We are calling on the different German states to either change the law or provide the data.
Often Trautvetter was told that the German business model didn’t grow through transparency as in other countries and therefore there is no culture for such a thing. But he continues that, “by not exposing any kind of information on private investors, we blurred the chance to see how undistributed wealth is in this country. The lack of transparency protects power structures that need to be understood.”
“In our study we saw that the main driving factor for housing ownership is mainly investment coming from rich families. Wealth is transmitted and accumulated through generations and, as a matter of course, determines the structure of housing ownership in cities. Without inherited wealth, prospective first-time buyers will face difficulties to access affordable housing. These circumstances differ greatly from city to city depending on how unjust ownership is.
Leipzig, a city in the former Communist East Germany is a good example. Wealth accumulation was non-existent and, as the city opened to the free market, investors grabbed most of the properties before locals could afford to buy a property of their own.
Last week an op-ed article in the Financial Times illustrated “How London’s property market became an inheritocracy,” where residents are forced to abandon plans of home ownership. Even for a 28-year-old vice-principal at an east London school, who grew up in London and went to LSE, home ownership is more like a “dream”. A reality that Trautvetter says has begun to affect German graduates, and not only blue-collar employees. This Londoner and his partner “are now thinking of moving to Germany in pursuit of a better foundation from which to build a life together.” This might not be a good solution.
Over the years Trautvetter’s dedicated work with Who owns the city? has compelled trust among city governments. It demonstrates why it is important to be well-informed on ownership structure in cities to make the right decisions when it comes to policy.
“We are calling on the different German states to either change the law or provide the data,” says Trautvetter. He cites a big progress with the decision by the Ministry of Finance to collect all the 350 registers available in Germany and to be sent to one central place, where 100 people or so will be hired to connect the data and analyze it. This has been particularly accelerated in order to enforce the application of Russian sanctions law on German properties.

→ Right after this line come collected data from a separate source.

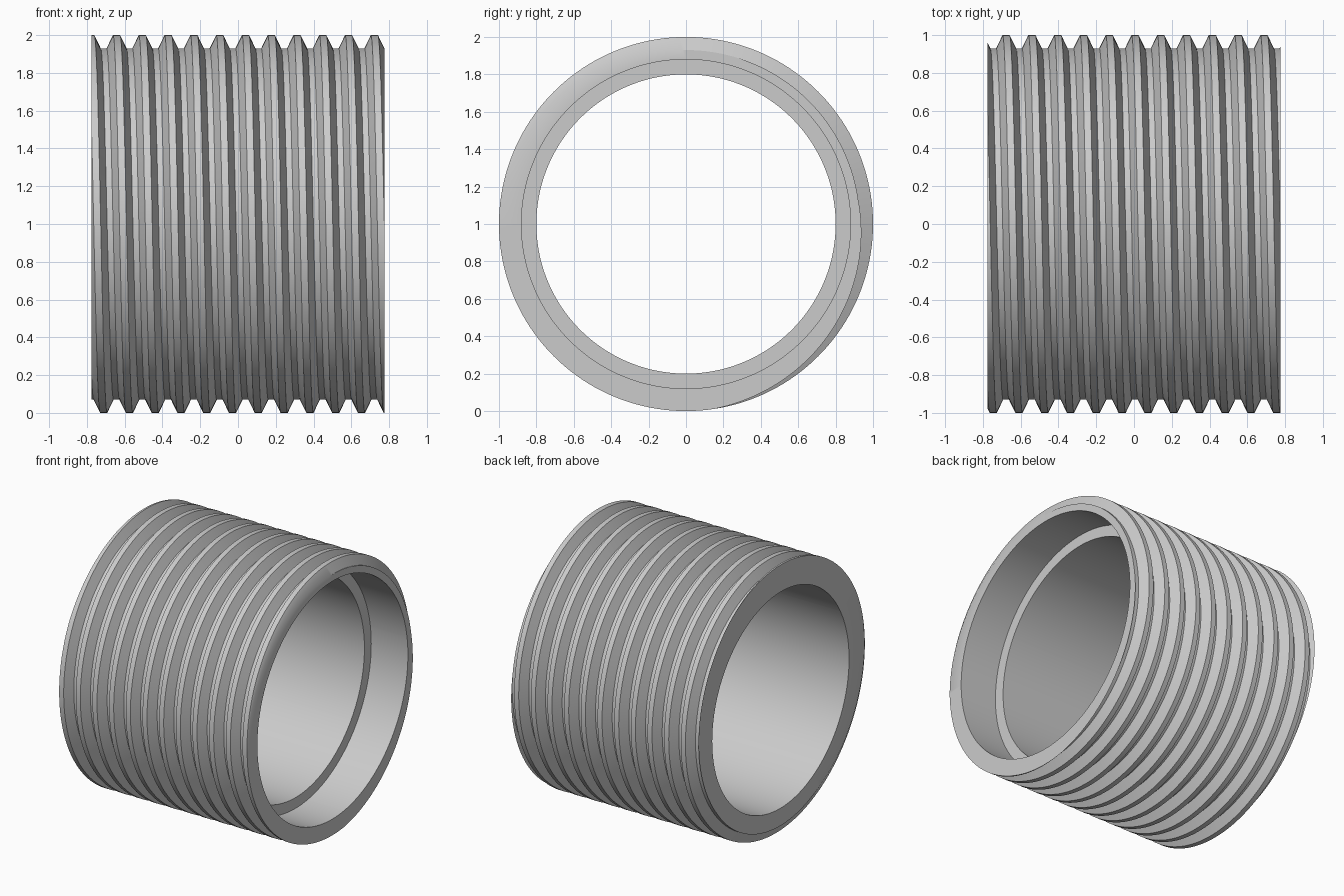
import bpy, bmesh, math
from mathutils import Vector

if "Cube" in bpy.data.objects:
    bpy.data.objects.remove(bpy.data.objects["Cube"])

STEPS, TURNS = 160, 14
PITCH, START = 0.1365, -0.643
HALF = 0.775                      # half of the sleeve length
CREST, ROOT = 1.0, 0.93
BORE, COUNTERBORE = 0.8, 0.88
SHOULDER = 0.475                  # where the counterbore stops
AXIS = Vector((0, 0, 1))

# One pitch of thread: offset along the axis, radius
PROFILE = [(-0.0185, CREST), (0.0185, CREST), (0.0525, ROOT), (0.084, ROOT)]


def material(name, colour):
    mat = bpy.data.materials.new(name)
    mat.use_nodes = True
    mat.diffuse_color = colour
    mat.node_tree.nodes["Principled BSDF"].inputs["Base Color"].default_value = colour
    return mat


def extrude_rim(bm, edges, radius=None, x=None):
    """Extrude an open rim to a new radius or a new place along the axis."""
    new = bmesh.ops.extrude_edge_only(bm, edges=edges)["geom"]
    for v in (g for g in new if isinstance(g, bmesh.types.BMVert)):
        if radius is not None:
            arm = Vector((0, v.co.y, v.co.z)) - AXIS
            v.co = AXIS + arm.normalized() * radius + Vector((v.co.x, 0, 0))
        if x is not None:
            v.co.x = x
    return [g for g in new if isinstance(g, bmesh.types.BMEdge)]


bm = bmesh.new()

# Helical thread surface, longer than needed
columns = []
for i in range(STEPS + 1):
    turn = i / STEPS
    a = turn * math.tau
    columns.append([
        bm.verts.new((START + PITCH * (turn + k) + dx, -r * math.sin(a), 1 + r * math.cos(a)))
        for k in range(-2, TURNS - 1) for dx, r in PROFILE])
for c, d in zip(columns, columns[1:]):
    for j in range(len(c) - 1):
        bm.faces.new((c[j], c[j + 1], d[j + 1], d[j]))
bmesh.ops.remove_doubles(bm, verts=bm.verts[:], dist=0.0001)

# Trim both ends square
for side in (-1, 1):
    bmesh.ops.bisect_plane(bm, geom=bm.verts[:] + bm.edges[:] + bm.faces[:], dist=1e-6,
                           plane_co=(side * HALF, 0, 0), plane_no=(side, 0, 0),
                           clear_outer=True)


def end_rim(side):
    return [e for e in bm.edges if e.is_boundary
            and all(abs(v.co.x - side * HALF) < 0.0005 for v in e.verts)]


# Plain end face and bore
left_rim, right_rim = end_rim(-1), end_rim(1)
rim = extrude_rim(bm, left_rim, radius=BORE)
extrude_rim(bm, rim, x=SHOULDER)

# Counterbored end face, counterbore wall and shoulder
rim = extrude_rim(bm, right_rim, radius=COUNTERBORE)
rim = extrude_rim(bm, rim, x=SHOULDER)
extrude_rim(bm, rim, radius=BORE)

bmesh.ops.recalc_face_normals(bm, faces=bm.faces[:])
mesh = bpy.data.meshes.new("threaded_sleeve")
bm.to_mesh(mesh)
bm.free()
sleeve = bpy.data.objects.new("threaded_sleeve", mesh)
bpy.context.collection.objects.link(sleeve)
mesh.materials.append(material("plain grey", (0.6, 0.6, 0.6, 1)))

bpy.ops.object.select_all(action="DESELECT")
sleeve.select_set(True)
bpy.context.view_layer.objects.active = sleeve
bpy.ops.object.shade_smooth_by_angle(angle=math.radians(30))
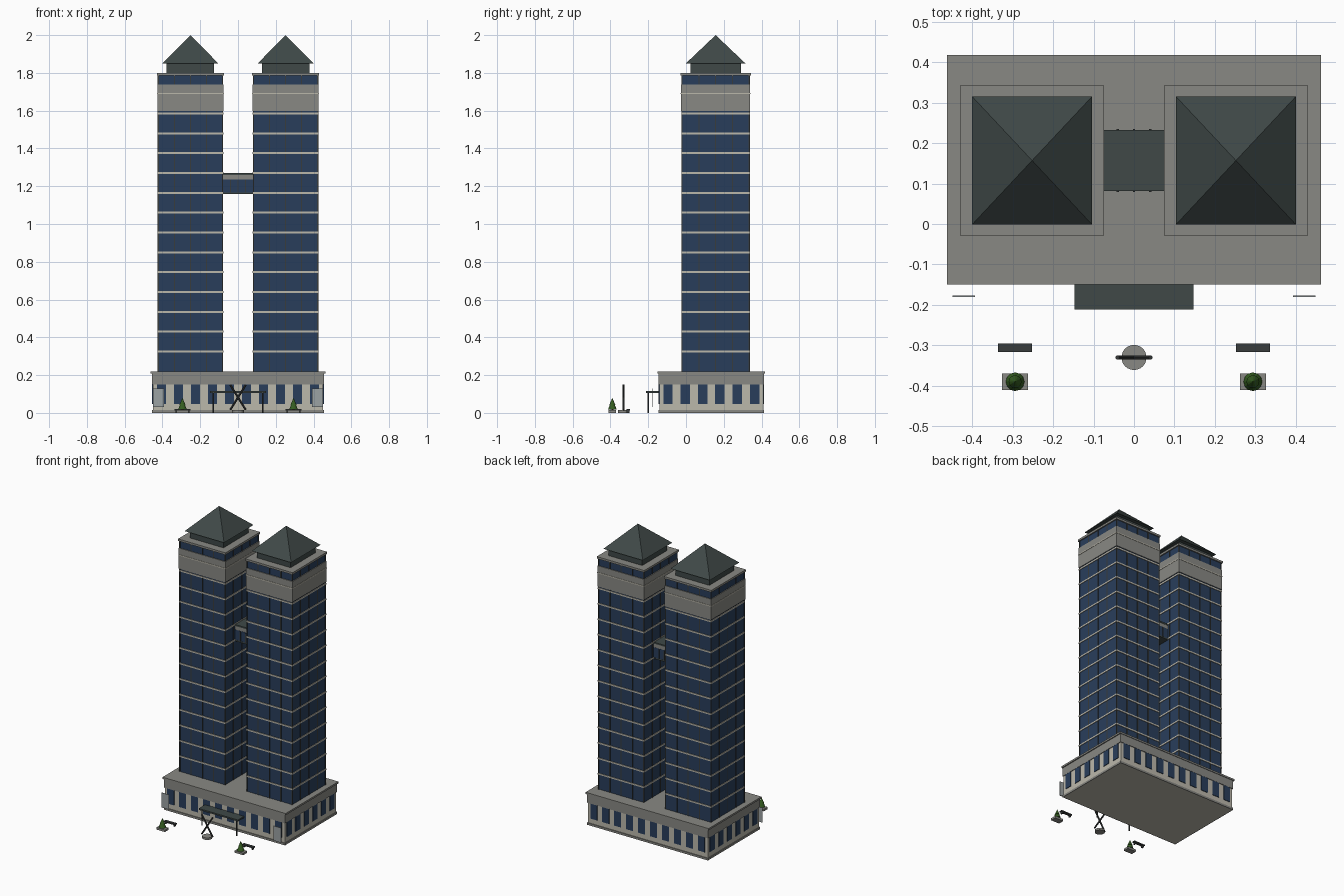
import bpy, bmesh, math
from mathutils import Vector, Matrix

if "Cube" in bpy.data.objects:
    bpy.data.objects.remove(bpy.data.objects["Cube"])


def mat(name, r, g, b):
    m = bpy.data.materials.new(name)
    m.diffuse_color = (r, g, b, 1)
    m.use_nodes = True
    m.node_tree.nodes["Principled BSDF"].inputs["Base Color"].default_value = m.diffuse_color
    return m


GLASS = mat("blue glass", 0.022, 0.048, 0.105)
BEIGE = mat("beige stone", 0.50, 0.48, 0.41)
GRAY = mat("gray concrete", 0.25, 0.25, 0.23)
ROOF = mat("dark slate", 0.05, 0.066, 0.064)
METAL = mat("dark metal", 0.04, 0.045, 0.045)
GREEN = mat("leaf green", 0.035, 0.11, 0.015)
BANNER = mat("pale gray panel", 0.33, 0.36, 0.37)
TRUNK = mat("brown bark", 0.10, 0.05, 0.025)


def finish(name, bm, material):
    bmesh.ops.recalc_face_normals(bm, faces=bm.faces[:])
    me = bpy.data.meshes.new(name)
    bm.to_mesh(me)
    bm.free()
    me.materials.append(material)
    ob = bpy.data.objects.new(name, me)
    bpy.context.collection.objects.link(ob)
    return ob


def boxes(name, items, material):
    """One object made of boxes (x0, x1, y0, y1, z0, z1)."""
    bm = bmesh.new()
    for x0, x1, y0, y1, z0, z1 in items:
        m = Matrix.Translation(((x0 + x1) / 2, (y0 + y1) / 2, (z0 + z1) / 2))
        m = m @ Matrix.Diagonal((x1 - x0, y1 - y0, z1 - z0, 1))
        bmesh.ops.create_cube(bm, size=1, matrix=m)
    return finish(name, bm, material)


def around(cx, cy, hx, hy, z0, z1):
    return (cx - hx, cx + hx, cy - hy, cy + hy, z0, z1)


def cone(name, x, y, z0, z1, r0, r1, material, sides=16):
    bm = bmesh.new()
    bmesh.ops.create_cone(bm, cap_ends=True, segments=sides, radius1=r0, radius2=r1,
                          depth=z1 - z0, matrix=Matrix.Translation((x, y, (z0 + z1) / 2)))
    return finish(name, bm, material)


def bar(name, a, b, r, material):
    a, b = Vector(a), Vector(b)
    bm = bmesh.new()
    m = Matrix.Translation((a + b) / 2) @ (b - a).to_track_quat('Z', 'Y').to_matrix().to_4x4()
    bmesh.ops.create_cone(bm, cap_ends=True, segments=10, radius1=r, radius2=r,
                          depth=(b - a).length, matrix=m)
    return finish(name, bm, material)


# podium: wall, plinth, fascia and cornice
PY = 0.134
boxes("podium_wall", [around(0, PY, 0.45, 0.275, 0, 0.16)], BEIGE)
boxes("podium_plinth", [around(0, PY, 0.455, 0.28, 0, 0.014)], GRAY)
boxes("podium_fascia", [around(0, PY, 0.455, 0.28, 0.15, 0.208)], GRAY)
boxes("podium_cornice", [around(0, PY, 0.462, 0.284, 0.208, 0.22)], GRAY)

# podium windows on all four sides
wins = []
for i in range(10):
    x = -0.405 + 0.09 * i
    for s in (-1, 1):
        wins.append(around(x, PY + s * 0.275, 0.025, 0.004, 0.048, 0.15))
for i in range(6):
    y = PY + (i - 2.5) * 0.0917
    for s in (-1, 1):
        wins.append(around(s * 0.45, y, 0.004, 0.025, 0.048, 0.15))
boxes("podium_windows", wins, GLASS)

# twin towers
TY, HX, HY, Z0, FLOOR = 0.157, 0.170, 0.178, 0.22, 0.105
for side, cx in (("left", -0.252), ("right", 0.252)):
    boxes(side + "_tower_glass", [around(cx, TY, HX, HY, Z0, 1.79)], GLASS)
    # floor bands
    boxes(side + "_tower_floor_bands",
          [around(cx, TY, HX + 0.004, HY + 0.004, Z0 + FLOOR * i - 0.005, Z0 + FLOOR * i + 0.005)
           for i in range(1, 14)], BEIGE)
    # vertical mullions, four bays per side plus corners
    mull = []
    for i in range(-2, 3):
        for s in (-1, 1):
            mull.append(around(cx + i * HX / 2, TY + s * HY, 0.003, 0.003, Z0, 1.79))
            mull.append(around(cx + s * HX, TY + i * HY / 2, 0.003, 0.003, Z0, 1.79))
    boxes(side + "_tower_mullions", mull, METAL)
    # crown band, its thin course, and the cap slab
    boxes(side + "_tower_crown_band", [around(cx, TY, HX + 0.005, HY + 0.005, 1.597, 1.738)], GRAY)
    boxes(side + "_tower_crown_course",
          [around(cx, TY, HX + 0.007, HY + 0.007, 1.687, 1.694)], BEIGE)
    boxes(side + "_tower_cap", [around(cx, TY, HX + 0.008, HY + 0.008, 1.786, 1.80)], GRAY)
    # roof neck and pyramid
    boxes(side + "_roof_neck", [around(cx, TY, 0.126, 0.133, 1.80, 1.852)], ROOF)
    bm = bmesh.new()
    bmesh.ops.create_cone(
        bm, cap_ends=True, segments=4, radius1=math.sqrt(2), radius2=0, depth=0.15,
        matrix=Matrix.Translation((cx, TY, 1.925)) @ Matrix.Diagonal((0.148, 0.158, 1, 1))
        @ Matrix.Rotation(math.pi / 4, 4, 'Z'))
    finish(side + "_roof_pyramid", bm, ROOF)

# sky bridge
boxes("bridge_glass", [around(0, TY, 0.085, 0.074, 1.165, 1.235)], GLASS)
boxes("bridge_fascia", [around(0, TY, 0.084, 0.073, 1.23, 1.26)], GRAY)
boxes("bridge_slabs", [around(0, TY, 0.083, 0.075, 1.26, 1.27),
                       around(0, TY, 0.083, 0.075, 1.158, 1.167)], ROOF)
boxes("bridge_mullions", [around(x, TY + s * 0.074, 0.003, 0.004, 1.167, 1.232)
                          for x in (-0.04, 0, 0.04) for s in (-1, 1)], METAL)

# entrance canopy and posts
boxes("canopy_roof", [(-0.147, 0.147, -0.211, -0.14, 0.105, 0.115)], ROOF)
for side, s in (("left", -1), ("right", 1)):
    bar(side + "_canopy_post", (s * 0.13, -0.2, 0), (s * 0.13, -0.2, 0.107), 0.004, METAL)
    # hanging panels beside the front
    boxes(side + "_banner", [around(s * 0.421, -0.179, 0.028, 0.002, 0.03, 0.13)], BANNER)

    # planter with small conifer
    x, y = s * 0.294, -0.39
    boxes(side + "_planter", [around(x, y, 0.032, 0.02, 0, 0.014)], GRAY)
    cone(side + "_tree_trunk", x, y, 0.012, 0.03, 0.005, 0.005, TRUNK, 8)
    cone(side + "_tree_lower_leaves", x, y, 0.018, 0.06, 0.023, 0.006, GREEN, 12)
    cone(side + "_tree_upper_leaves", x, y, 0.042, 0.08, 0.016, 0, GREEN, 12)

    # bench
    boxes(side + "_bench", [around(x, -0.306, 0.042, 0.01, 0.012, 0.02)]
          + [around(x + k * 0.032, -0.306, 0.004, 0.008, 0, 0.012) for k in (-1, 1)], METAL)

# crossed sculpture on a round base
cone("sculpture_base", 0, -0.33, 0, 0.014, 0.031, 0.031, GRAY, 24)
for name, s in (("first", -1), ("second", 1)):
    bar("sculpture_" + name + "_bar", (-s * 0.041, -0.33, 0.016),
        (s * 0.041, -0.33, 0.148), 0.0055, METAL)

Besides, proper data on ownership structures in cities could dismantle some myths, says Trautvetter, like “if you work hard, you can afford to buy a home,” or “we can’t regulate the rental market because the pension of your neighbor (related to the performance of investment funds) depends on those rents.” If politicians know the market better, citizens can obtain information more easily, and journalists can research with fewer obstacles, better are the chances to correct injustices.